A line qualifies if it holds the string "return". Copy every qualifying line from the records.

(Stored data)
§

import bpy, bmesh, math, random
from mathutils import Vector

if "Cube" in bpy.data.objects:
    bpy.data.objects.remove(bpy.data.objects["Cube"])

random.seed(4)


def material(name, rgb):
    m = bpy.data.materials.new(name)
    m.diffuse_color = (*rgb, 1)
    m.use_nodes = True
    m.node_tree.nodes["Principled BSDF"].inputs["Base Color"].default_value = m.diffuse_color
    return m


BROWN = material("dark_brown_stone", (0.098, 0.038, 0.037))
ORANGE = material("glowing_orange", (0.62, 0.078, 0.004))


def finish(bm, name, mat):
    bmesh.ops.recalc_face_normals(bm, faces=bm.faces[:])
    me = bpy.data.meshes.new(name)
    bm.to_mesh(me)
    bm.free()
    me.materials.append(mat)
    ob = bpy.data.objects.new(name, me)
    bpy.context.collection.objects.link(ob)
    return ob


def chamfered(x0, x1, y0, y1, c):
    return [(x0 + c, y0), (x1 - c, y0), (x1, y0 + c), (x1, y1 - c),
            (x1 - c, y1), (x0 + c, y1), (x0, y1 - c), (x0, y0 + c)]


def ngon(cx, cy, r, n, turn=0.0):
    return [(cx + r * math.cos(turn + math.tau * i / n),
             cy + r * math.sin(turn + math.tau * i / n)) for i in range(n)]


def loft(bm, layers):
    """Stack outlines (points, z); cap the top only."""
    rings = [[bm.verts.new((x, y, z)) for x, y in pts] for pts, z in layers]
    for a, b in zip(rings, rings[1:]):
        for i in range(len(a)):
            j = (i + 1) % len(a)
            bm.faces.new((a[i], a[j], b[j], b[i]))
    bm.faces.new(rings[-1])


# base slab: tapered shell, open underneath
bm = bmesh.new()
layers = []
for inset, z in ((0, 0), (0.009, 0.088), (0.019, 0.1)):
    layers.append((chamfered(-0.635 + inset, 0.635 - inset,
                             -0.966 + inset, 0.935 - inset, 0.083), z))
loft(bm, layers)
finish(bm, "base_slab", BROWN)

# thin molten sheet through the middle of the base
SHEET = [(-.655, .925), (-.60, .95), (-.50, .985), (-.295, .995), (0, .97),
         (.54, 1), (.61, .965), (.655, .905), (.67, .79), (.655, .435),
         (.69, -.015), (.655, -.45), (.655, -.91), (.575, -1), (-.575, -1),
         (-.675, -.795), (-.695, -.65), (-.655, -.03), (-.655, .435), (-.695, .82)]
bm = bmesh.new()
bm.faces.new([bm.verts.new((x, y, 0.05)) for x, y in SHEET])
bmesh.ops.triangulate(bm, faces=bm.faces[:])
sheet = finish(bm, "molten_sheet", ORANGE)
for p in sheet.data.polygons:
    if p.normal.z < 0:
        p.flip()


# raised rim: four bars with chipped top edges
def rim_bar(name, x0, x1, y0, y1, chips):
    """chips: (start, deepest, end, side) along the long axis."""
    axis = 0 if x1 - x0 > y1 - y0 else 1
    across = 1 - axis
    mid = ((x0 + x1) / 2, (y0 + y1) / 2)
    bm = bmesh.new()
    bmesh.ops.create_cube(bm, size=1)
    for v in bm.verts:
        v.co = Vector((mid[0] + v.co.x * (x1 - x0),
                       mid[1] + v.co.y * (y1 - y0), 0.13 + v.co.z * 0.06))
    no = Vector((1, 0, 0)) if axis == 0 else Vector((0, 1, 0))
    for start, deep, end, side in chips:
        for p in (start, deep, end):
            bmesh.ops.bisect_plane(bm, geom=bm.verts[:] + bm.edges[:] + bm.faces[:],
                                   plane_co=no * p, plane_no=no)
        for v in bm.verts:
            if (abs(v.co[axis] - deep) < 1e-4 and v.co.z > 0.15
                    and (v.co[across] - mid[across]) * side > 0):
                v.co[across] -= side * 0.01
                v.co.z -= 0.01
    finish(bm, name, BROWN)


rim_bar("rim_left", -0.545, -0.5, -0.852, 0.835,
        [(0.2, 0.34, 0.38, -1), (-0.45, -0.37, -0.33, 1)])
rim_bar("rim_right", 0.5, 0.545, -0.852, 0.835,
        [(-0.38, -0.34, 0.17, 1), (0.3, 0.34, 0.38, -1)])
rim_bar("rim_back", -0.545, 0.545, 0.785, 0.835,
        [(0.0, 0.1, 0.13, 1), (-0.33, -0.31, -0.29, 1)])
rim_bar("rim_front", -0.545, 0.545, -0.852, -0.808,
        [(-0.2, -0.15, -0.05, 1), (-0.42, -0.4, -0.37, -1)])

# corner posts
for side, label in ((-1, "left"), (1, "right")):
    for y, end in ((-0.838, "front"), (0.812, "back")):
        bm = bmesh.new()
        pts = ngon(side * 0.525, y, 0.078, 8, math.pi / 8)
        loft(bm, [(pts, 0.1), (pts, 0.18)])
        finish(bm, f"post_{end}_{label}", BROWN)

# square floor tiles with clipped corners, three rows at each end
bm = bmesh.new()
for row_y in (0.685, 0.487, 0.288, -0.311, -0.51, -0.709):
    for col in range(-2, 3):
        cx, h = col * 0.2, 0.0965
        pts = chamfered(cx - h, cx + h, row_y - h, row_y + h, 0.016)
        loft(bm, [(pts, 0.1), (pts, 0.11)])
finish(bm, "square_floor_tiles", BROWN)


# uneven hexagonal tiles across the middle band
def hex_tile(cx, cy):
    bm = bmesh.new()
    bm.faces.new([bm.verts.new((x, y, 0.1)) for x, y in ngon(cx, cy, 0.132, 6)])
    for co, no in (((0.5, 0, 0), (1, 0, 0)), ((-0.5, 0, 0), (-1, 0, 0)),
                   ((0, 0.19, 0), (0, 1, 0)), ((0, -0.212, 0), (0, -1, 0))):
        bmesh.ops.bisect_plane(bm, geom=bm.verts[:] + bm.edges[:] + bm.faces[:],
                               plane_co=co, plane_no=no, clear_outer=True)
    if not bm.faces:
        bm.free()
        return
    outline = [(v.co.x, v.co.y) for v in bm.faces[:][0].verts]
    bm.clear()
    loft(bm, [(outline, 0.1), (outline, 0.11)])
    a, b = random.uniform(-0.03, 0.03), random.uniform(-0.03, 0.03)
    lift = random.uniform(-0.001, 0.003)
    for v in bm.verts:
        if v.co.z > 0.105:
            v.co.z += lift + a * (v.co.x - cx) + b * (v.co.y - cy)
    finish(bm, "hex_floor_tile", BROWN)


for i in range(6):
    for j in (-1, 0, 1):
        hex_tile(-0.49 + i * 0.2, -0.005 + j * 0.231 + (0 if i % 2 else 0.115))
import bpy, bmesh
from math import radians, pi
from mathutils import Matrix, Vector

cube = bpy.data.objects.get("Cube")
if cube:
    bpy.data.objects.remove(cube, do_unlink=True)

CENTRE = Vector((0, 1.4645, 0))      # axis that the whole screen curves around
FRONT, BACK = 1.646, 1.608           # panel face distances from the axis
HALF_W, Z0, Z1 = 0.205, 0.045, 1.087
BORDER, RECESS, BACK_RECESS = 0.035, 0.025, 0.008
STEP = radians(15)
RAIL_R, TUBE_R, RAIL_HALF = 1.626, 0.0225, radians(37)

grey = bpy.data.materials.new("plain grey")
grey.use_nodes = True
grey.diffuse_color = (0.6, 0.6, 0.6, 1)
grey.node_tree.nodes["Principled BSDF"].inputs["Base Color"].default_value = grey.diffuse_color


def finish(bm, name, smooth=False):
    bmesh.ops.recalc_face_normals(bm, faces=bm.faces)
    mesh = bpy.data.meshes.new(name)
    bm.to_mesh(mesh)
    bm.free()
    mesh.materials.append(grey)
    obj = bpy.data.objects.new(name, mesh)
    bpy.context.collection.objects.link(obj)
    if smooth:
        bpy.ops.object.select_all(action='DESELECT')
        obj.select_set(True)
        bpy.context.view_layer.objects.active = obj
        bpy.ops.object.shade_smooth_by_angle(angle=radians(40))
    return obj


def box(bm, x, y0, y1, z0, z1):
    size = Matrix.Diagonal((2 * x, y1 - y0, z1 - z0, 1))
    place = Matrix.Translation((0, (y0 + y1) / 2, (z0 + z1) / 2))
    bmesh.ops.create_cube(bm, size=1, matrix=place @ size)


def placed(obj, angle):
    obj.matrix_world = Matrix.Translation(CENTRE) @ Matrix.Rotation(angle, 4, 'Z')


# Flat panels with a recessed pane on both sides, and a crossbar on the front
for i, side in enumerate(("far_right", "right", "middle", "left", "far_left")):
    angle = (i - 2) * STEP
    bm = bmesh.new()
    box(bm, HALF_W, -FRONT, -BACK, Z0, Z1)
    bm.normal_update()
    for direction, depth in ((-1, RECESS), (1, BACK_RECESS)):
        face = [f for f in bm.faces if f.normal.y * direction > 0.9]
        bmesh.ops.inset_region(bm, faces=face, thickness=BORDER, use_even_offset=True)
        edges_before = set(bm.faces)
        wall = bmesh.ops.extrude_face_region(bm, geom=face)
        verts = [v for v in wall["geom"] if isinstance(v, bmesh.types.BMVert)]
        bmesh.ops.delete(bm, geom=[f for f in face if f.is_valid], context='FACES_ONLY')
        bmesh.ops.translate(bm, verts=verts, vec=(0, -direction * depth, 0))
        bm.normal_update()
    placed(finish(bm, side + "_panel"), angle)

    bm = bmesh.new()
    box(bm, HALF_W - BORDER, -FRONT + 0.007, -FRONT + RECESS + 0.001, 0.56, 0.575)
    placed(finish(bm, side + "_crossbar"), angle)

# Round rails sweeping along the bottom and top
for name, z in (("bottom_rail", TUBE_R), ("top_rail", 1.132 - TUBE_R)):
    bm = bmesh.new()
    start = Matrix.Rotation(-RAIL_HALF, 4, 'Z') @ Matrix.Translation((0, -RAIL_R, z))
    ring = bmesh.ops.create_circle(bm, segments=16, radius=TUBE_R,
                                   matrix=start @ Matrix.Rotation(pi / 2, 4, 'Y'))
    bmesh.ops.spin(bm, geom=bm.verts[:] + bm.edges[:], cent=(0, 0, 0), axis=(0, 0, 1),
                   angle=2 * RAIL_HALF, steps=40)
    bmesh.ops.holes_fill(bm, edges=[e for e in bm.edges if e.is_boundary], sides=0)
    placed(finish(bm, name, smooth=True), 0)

§

**Task answer**
    return m
    return ob
    return [(x0 + c, y0), (x1 - c, y0), (x1, y0 + c), (x1, y1 - c),
    return [(cx + r * math.cos(turn + math.tau * i / n),
        return
    return obj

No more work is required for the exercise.